PerlModule MyPackage

tells the embedded interpreter to require MyPackage when the server starts, using perl_eval_sv(). We'll also need

PerlHandler MyPackage::handler

which tells the embedded interpreter which subroutine to call during the request. It's configurable on a per-directory basis. And here's the Perl code:

package MyPackage; 
use strict; 

# "bootstrap" Perl interface to the server's C API,
# creating Perl methods that convert Perl data types
# to whatever the Apache API needs, and vice versa.
use Apache (); 

# Give Perl access to the httpd.h constants
# return codes, OK, etc.
use Apache::Constants ':common'; 

# This subroutine is called by the embedded 
# interpreter with perl_call_pv(), pushing one
# argument onto the stack: a pointer to the
# request_rec data structure, needed by most Apache
# API function calls. 
sub handler { 
    my($req) = @_; #pointer to request structure
    # Method to call Apache's get_remote_host() 
    my $host = $req->get_remote_host; 

    # Set the Content/Type header for the client 

    #send the HTTP response headers to the client     $req->send_http_header; 

    #send some data to the client 
    $req->write_client("Hey you from $host! <br>\n");
    return OK; 

As you can see, this is somewhat different from a CGI script, since we're at a lower level in the server. What you might not realize is that the Apache CGI module (mod_cgi) communicates with the server and browser the same way. It's possible to provide a higher level interface so things look more like the CGI environment - for example, by subclassing In addition, we've specified Apache::Registry as the PerlModule and Apache::Registry::handler as the PerlHandler in our server configuration files.
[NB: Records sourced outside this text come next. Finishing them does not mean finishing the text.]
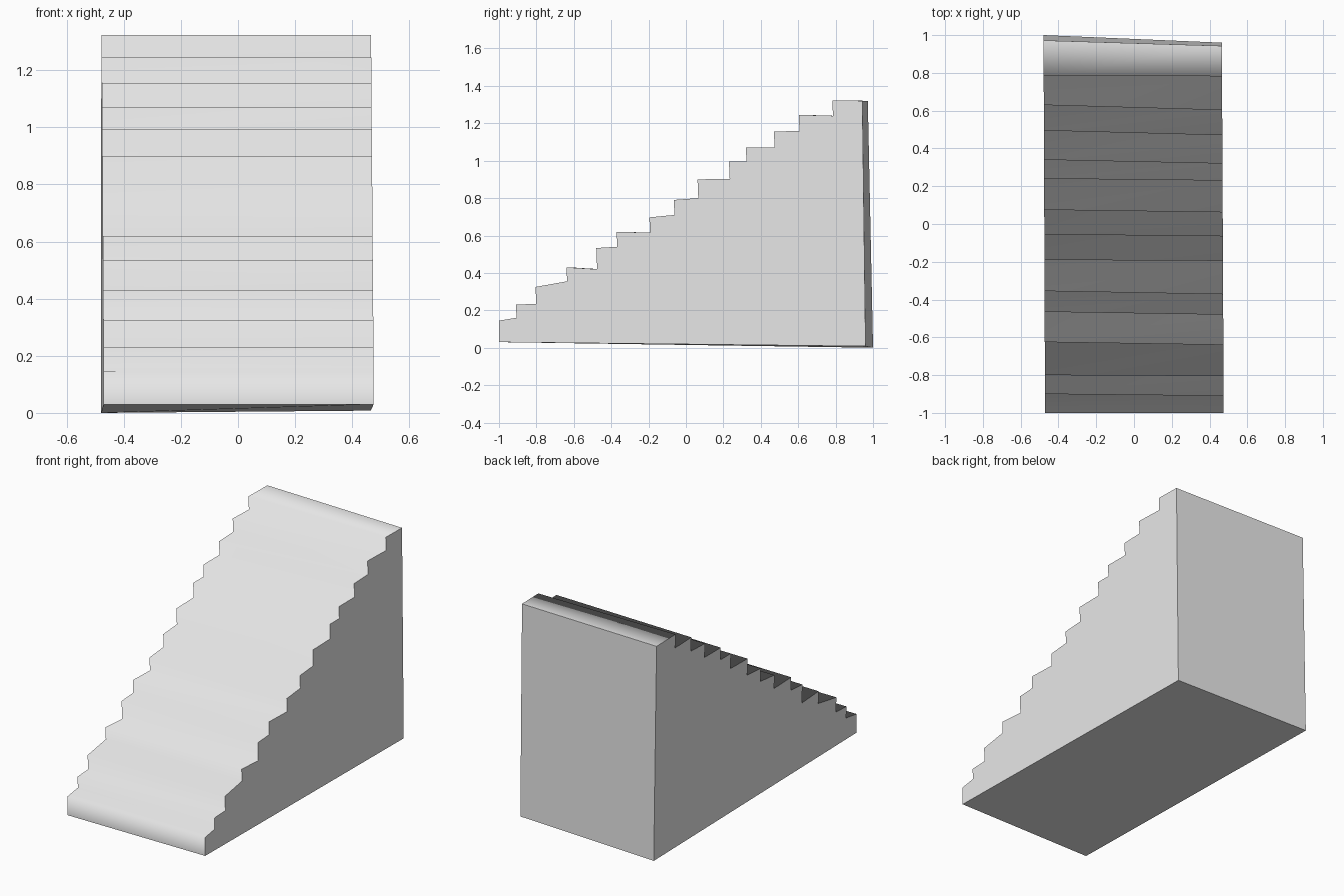
import bpy
import bmesh

default_cube = bpy.data.objects.get("Cube")
if default_cube:
    bpy.data.objects.remove(default_cube, do_unlink=True)

# One plain stone colour
stone = bpy.data.materials.new("pale_grey_stone")
stone.use_nodes = True
colour = (0.8, 0.8, 0.8, 1.0)
stone.diffuse_color = colour
stone.node_tree.nodes["Principled BSDF"].inputs["Base Color"].default_value = colour

# Each step: nosing y at the -x end, nosing y at the +x end,
# nosing height, height at the back of the tread
steps = [
    (-1.0, -1.0, .145, .16),
    (-.9, -.91, .23, .235),
    (-.8, -.805, .325, .355),
    (-.625, -.64, .43, .42),
    (-.465, -.48, .533, .54),
    (-.355, -.372, .62, .615),
    (-.19, -.195, .697, .71),
    (-.055, -.065, .79, .8),
    (.075, .062, .9, .903),
    (.24, .23, .995, .995),
    (.34, .32, 1.07, 1.07),
    (.495, .47, 1.155, 1.16),
    (.63, .603, 1.245, 1.24),
    (.785, .782, 1.323, 1.32),
]
# Back edge of the block at each end: top y, bottom y, bottom height
backs = [(.972, 1.0, 0.0), (.943, .96, .008)]


def side_profile(end):
    """Outline of one end of the staircase, from front foot to back foot."""
    top_y, foot_y, foot_z = backs[end]
    outline = [(-1.0, .03)]
    for i, step in enumerate(steps):
        last = i == len(steps) - 1
        tread_back = top_y if last else steps[i + 1][end] + .004
        outline += [(step[end], step[2]), (tread_back, step[3])]
    return outline + [(foot_y, foot_z)]


def side_x(end, y):
    """The sides drift slightly from front to back."""
    return -.475 - .004 * y if end == 0 else .47 - .005 * y


bm = bmesh.new()
ends = [
    [bm.verts.new((side_x(end, y), y, z)) for y, z in side_profile(end)]
    for end in range(2)
]
right_end, left_end = ends
count = len(right_end)

# Treads and risers share soft normals; back and underside stay flat
for i in range(count):
    j = (i + 1) % count
    face = bm.faces.new((right_end[i], left_end[i], left_end[j], right_end[j]))
    face.smooth = i < count - 2

# End walls
bm.faces.new(right_end)
bm.faces.new(left_end[::-1])
bmesh.ops.recalc_face_normals(bm, faces=bm.faces[:])

# Keep the border of the stepped surface crisp
for edge in bm.edges:
    edge.smooth = all(face.smooth for face in edge.link_faces)

mesh = bpy.data.meshes.new("staircase")
bm.to_mesh(mesh)
bm.free()
mesh.materials.append(stone)
staircase = bpy.data.objects.new("staircase", mesh)
bpy.context.collection.objects.link(staircase)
This module wraps your code into a subroutine that is compiled only if it has changed on disk, and then calls the subroutine for you during each request.
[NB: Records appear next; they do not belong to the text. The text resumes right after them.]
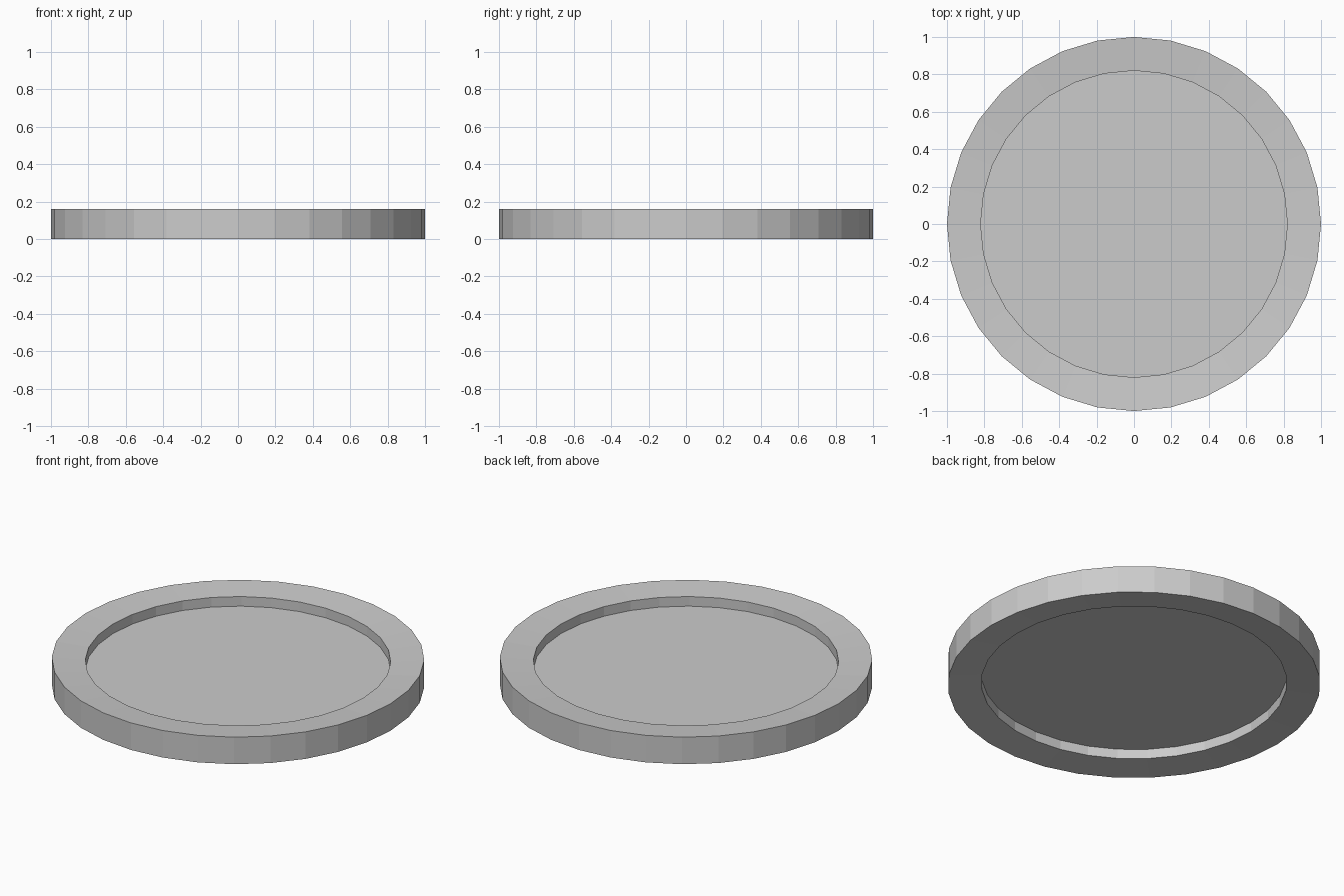
import bpy, bmesh
from math import cos, sin, tau

if "Cube" in bpy.data.objects:
    bpy.data.objects.remove(bpy.data.objects["Cube"])

SIDES = 32
# Half profile (radius, z): lower floor edge, lower rim, outer wall, upper rim, upper floor edge
PROFILE = [(0.82, 0.072), (0.82, 0.015), (1.0, 0.0),
           (1.0, 0.16), (0.82, 0.145), (0.82, 0.088)]

# Coin blank: lathe the profile into rings, then cap both recessed floors
bm = bmesh.new()
rings = [[bm.verts.new((r * cos(tau * i / SIDES), r * sin(tau * i / SIDES), z))
          for i in range(SIDES)] for r, z in PROFILE]
for lower, upper in zip(rings, rings[1:]):
    for i in range(SIDES):
        j = (i + 1) % SIDES
        bm.faces.new((lower[i], lower[j], upper[j], upper[i]))
bm.faces.new(rings[0][::-1])
bm.faces.new(rings[-1])
bmesh.ops.recalc_face_normals(bm, faces=bm.faces)

mesh = bpy.data.meshes.new("coin")
bm.to_mesh(mesh)
bm.free()
bpy.context.collection.objects.link(bpy.data.objects.new("coin", mesh))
use CGI::Switch ();

my $query = new CGI::Switch; 
my $host = $query->remote_host; 	 
$query->print($query->header,"Hey you from $host!<br>\n");

This script runs identically from the command line, under CGI, and embedded in Apache.

It still looks a little funny: what's this $query->print() all about? I/O between Apache and the browser is not stream oriented: it only appears that way to CGI scripts, since the CGI implementation uses pipes to send and receive data to and from the child process. As a result, a print() to STDOUT does not go to the client, nor does a read() from STDIN read from the client. Normally, we'd need a method to send data through the server API write functions.

However, with the new PerlIO abstraction and sfio, it is possible to redirect Perl's I/O streams through Apache's I/O abstraction and to the client in a clean way. With this, and two configuration directives turned on to send HTTP headers automatically and initialize %ENV, it's possible to write a script that looks just like a "normal" CGI script.

  print <<"EOF"; 
  Content-type: text/html
  Hey you from $ENV{REMOTE_HOST}! <br>

At this point, you can write Apache modules in Perl without even knowing that your modules are embedded in the server! The intent of the Apache/Perl modules is not merely to provide a mechanism for faster CGI execution. Since we started from the bottom, providing a direct interface to the server C API, it is possible to write Apache modules in Perl to extend the server in many ways such as:

and whatever else you can dream up.

If you'd like to try using Perl outside in, a good place to start is the perlembed manpage and the ExtUtils::Embed package. Start with the perlxstut manpage and the CookBook[A|B] modules if you'd like to try using Perl inside out.

Remember the perlembed moral: "You can sometimes write faster code in C, but you can always write code faster in Perl. Since you can use each from the other, combine them as you wish."


Doug MacEachern is an engineer at The Open Group Research Institute.